Perpetuating Groucho's public remarks on the subject, film critics and historians have incorrectly stated for decades that because Dumont never broke character or cracked a smile at Groucho's jokes, she did not "get" the Marx Brothers' type of humor. However, she knew the jokes were funny indeed, but, as a seasoned actress and a professional, kept a straight face no matter what. In the early Marx brothers films, especially when Groucho levels an insult at her, she can be seen giving an appropriate and fleeting "shocked" response as part of her characterization. In a recreation of Hooray for Captain Spaulding from Animal Crackers staged on The Hollywood Palace in 1965 shortly before her death she can be seen laughing at Groucho's adlibs, proving she got the jokes.
Dumont's acting style, especially in her early films, provided a window into the old-fashioned theatrical style of projecting to the back row, such as trilling the "r" for emphasis. She had a classical operatic singing voice which screenwriters eagerly used to their advantage.
Other roles and later life
Over the course of her career Dumont appeared in 57 films, including some minor silent work that began with A Tale of Two Cities (1917). Her first feature film was the Marx Brothers film The Cocoanuts (1929), in which she played Mrs. Potter, the same role she played in the stage version from which the film was adapted. She also made some television appearances, including a guest-starring role with Estelle Winwood on ABC's The Donna Reed Show in the episode "Miss Lovelace Comes to Tea" (1959).

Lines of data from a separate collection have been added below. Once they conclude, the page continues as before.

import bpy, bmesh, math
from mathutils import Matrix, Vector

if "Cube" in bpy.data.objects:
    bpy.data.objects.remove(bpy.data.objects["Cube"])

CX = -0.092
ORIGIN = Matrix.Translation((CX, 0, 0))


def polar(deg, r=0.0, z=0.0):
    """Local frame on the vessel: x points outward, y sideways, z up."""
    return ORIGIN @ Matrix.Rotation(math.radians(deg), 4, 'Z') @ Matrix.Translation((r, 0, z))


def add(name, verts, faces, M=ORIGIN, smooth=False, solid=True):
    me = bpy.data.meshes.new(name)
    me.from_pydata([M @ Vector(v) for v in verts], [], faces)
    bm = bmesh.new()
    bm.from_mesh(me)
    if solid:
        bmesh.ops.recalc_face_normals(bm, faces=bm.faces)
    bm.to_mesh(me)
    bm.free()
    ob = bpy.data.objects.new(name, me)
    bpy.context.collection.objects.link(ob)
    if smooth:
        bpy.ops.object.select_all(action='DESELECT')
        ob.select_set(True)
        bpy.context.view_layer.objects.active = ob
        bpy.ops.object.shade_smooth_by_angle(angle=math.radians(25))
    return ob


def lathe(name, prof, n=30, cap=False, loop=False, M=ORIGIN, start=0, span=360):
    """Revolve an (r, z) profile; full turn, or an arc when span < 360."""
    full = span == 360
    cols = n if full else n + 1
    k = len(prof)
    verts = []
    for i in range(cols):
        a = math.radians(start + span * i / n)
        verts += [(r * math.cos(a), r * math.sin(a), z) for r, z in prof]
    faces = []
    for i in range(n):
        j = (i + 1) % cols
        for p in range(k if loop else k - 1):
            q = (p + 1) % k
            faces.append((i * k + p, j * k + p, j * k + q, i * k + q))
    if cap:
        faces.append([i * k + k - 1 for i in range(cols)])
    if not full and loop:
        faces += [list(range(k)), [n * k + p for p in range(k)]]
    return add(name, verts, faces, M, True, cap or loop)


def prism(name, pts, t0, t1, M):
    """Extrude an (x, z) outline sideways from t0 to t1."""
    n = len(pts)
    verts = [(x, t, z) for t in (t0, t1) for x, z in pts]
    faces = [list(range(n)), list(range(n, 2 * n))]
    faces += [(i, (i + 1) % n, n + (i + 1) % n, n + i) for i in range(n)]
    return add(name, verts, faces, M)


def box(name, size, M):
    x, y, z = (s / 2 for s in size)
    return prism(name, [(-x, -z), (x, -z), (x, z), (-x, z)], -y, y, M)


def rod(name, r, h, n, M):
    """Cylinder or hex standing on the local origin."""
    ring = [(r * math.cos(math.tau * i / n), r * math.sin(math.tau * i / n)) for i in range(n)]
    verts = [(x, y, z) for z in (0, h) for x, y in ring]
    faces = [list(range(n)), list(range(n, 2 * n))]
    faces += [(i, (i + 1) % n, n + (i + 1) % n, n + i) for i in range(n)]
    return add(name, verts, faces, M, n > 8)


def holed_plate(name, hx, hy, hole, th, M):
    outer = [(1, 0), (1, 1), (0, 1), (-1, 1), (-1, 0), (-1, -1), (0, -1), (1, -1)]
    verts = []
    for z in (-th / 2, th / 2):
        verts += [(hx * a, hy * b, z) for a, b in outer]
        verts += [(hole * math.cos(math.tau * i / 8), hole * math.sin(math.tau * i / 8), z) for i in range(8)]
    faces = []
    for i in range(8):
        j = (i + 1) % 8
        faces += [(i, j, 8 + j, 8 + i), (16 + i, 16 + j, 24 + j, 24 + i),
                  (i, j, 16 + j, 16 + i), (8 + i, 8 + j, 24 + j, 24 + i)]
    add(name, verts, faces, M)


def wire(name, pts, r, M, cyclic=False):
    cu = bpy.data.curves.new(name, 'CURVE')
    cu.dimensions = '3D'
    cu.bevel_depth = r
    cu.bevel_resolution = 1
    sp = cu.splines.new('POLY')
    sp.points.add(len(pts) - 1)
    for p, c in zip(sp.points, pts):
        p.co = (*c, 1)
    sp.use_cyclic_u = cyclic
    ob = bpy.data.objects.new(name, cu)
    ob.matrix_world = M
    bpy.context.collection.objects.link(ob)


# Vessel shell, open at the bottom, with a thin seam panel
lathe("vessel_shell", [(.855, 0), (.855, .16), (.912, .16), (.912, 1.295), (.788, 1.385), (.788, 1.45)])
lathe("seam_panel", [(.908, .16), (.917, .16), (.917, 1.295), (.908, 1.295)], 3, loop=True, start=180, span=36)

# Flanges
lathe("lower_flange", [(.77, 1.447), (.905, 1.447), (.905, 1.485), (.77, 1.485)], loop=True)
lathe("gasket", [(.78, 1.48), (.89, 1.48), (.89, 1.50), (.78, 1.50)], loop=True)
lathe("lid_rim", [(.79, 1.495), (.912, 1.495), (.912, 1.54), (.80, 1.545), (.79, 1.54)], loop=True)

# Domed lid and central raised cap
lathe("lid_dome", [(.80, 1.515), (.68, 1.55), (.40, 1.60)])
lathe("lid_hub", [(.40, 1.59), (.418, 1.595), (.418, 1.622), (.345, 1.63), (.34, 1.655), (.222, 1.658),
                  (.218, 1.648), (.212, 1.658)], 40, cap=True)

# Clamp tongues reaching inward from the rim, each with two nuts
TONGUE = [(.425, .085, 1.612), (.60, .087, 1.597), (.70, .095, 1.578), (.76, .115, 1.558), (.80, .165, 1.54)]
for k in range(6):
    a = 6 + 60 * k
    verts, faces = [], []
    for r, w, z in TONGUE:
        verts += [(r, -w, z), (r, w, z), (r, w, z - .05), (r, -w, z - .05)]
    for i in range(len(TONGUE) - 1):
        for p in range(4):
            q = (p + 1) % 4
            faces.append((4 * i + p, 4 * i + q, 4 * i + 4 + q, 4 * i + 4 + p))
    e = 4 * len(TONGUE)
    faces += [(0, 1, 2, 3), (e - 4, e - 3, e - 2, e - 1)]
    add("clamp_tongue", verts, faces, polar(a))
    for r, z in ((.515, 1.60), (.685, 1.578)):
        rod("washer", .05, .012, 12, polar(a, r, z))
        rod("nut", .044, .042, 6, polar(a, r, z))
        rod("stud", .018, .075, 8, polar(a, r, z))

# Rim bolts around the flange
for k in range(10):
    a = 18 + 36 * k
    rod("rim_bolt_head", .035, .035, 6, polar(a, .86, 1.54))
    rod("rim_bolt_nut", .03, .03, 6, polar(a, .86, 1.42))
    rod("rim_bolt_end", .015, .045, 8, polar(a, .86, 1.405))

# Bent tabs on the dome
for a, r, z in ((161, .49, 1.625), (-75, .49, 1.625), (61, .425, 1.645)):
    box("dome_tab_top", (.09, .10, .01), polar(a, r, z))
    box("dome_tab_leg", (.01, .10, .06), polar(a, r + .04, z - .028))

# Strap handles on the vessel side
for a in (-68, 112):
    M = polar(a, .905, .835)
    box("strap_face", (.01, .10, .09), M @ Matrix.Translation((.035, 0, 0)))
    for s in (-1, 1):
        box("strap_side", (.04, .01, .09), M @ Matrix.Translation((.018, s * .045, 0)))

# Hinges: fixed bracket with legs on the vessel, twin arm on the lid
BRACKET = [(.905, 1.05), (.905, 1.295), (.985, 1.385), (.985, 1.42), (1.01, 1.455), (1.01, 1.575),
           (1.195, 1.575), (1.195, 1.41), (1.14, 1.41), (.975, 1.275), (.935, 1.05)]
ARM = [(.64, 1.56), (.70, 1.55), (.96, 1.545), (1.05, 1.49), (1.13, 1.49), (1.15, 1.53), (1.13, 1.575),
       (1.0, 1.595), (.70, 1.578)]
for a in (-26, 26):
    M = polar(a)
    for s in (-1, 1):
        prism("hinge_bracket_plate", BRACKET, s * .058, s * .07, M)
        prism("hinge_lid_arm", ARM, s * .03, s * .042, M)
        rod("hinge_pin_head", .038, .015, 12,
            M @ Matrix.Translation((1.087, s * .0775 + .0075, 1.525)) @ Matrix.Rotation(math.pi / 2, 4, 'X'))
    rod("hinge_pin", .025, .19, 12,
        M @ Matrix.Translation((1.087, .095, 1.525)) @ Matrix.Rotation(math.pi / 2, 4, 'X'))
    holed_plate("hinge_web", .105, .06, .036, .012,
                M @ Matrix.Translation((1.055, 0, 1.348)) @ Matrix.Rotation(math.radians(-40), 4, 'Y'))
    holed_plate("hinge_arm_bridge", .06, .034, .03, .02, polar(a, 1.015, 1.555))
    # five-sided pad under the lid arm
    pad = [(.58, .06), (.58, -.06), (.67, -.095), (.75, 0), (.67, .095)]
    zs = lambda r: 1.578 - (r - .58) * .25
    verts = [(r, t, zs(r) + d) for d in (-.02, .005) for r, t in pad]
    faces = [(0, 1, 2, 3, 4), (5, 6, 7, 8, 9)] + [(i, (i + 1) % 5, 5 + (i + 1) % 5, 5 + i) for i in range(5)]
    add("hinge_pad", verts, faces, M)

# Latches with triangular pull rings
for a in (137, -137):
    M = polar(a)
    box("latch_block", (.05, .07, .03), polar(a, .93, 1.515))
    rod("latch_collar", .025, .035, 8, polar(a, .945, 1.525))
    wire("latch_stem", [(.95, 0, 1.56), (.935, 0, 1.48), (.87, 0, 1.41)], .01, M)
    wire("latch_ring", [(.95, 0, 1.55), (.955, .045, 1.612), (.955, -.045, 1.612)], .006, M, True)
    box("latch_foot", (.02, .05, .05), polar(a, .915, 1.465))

She played the same dignified, poised dowager in several other movies, with such comedians as W.C. Fields (Never Give a Sucker an Even Break, 1941) and (Tales of Manhattan, 1942), Abbott and Costello (Little Giant, 1946), Laurel and Hardy (The Dancing Masters, 1943), Red Skelton (Bathing Beauty, 1944), Jack Benny (The Horn Blows at Midnight, 1945), Wheeler and Woolsey and George "Spanky" McFarland (Kentucky Kernels, 1934, and High Flyers, 1937, with Lupe Vélez thrown in for good measure), radio comedian Joe Penner (The Life of the Party, 1937), and (Here, Prince, 1932), George "Gabby" Hayes (Sunset in El Dorado), Tom Poston (Zotz!, 1962), and Danny Kaye (Up in Arms, 1944), and on television with Martin and Lewis (The Colgate Comedy Hour, December 1951). Turner Classic Movies’ website says of High Flyers—one of her lesser-known outings: "The surprise…is seeing her play a somewhat daffy matron, more Billie Burke than typical Margaret Dumont. As the lady who's into crystal gazing and dotes on her kleptomaniac bull terrier, she brings a discreetly screwball touch to the proceedings." Dumont also played some dramatic parts, such as Youth on Parole (1937) and Dramatic School (1938). She also appeared in Stop, You're Killing Me (1952), Three for Bedroom C (1952), and Shake, Rattle & Rock! (1956). Her last movie was What a Way to Go! (1964), in which she played Shirley MacLaine's mother, Mrs. Foster.
Eight days before her death she made her final acting appearance on the television program The Hollywood Palace on February 26, 1965, where she was reunited onstage with Groucho—that week's guest host—one final time. They performed material adapted from Captain Spaulding's introductory scene in Animal Crackers. The taped show was aired on April 17, several weeks after her death.
After her death from a heart attack on March 6, 1965, Dumont was cremated, her ashes stored in the vault at the Chapel of the Pines Crematory in Los Angeles. She was 82 years of age, although many obituaries mistakenly gave her age as 75.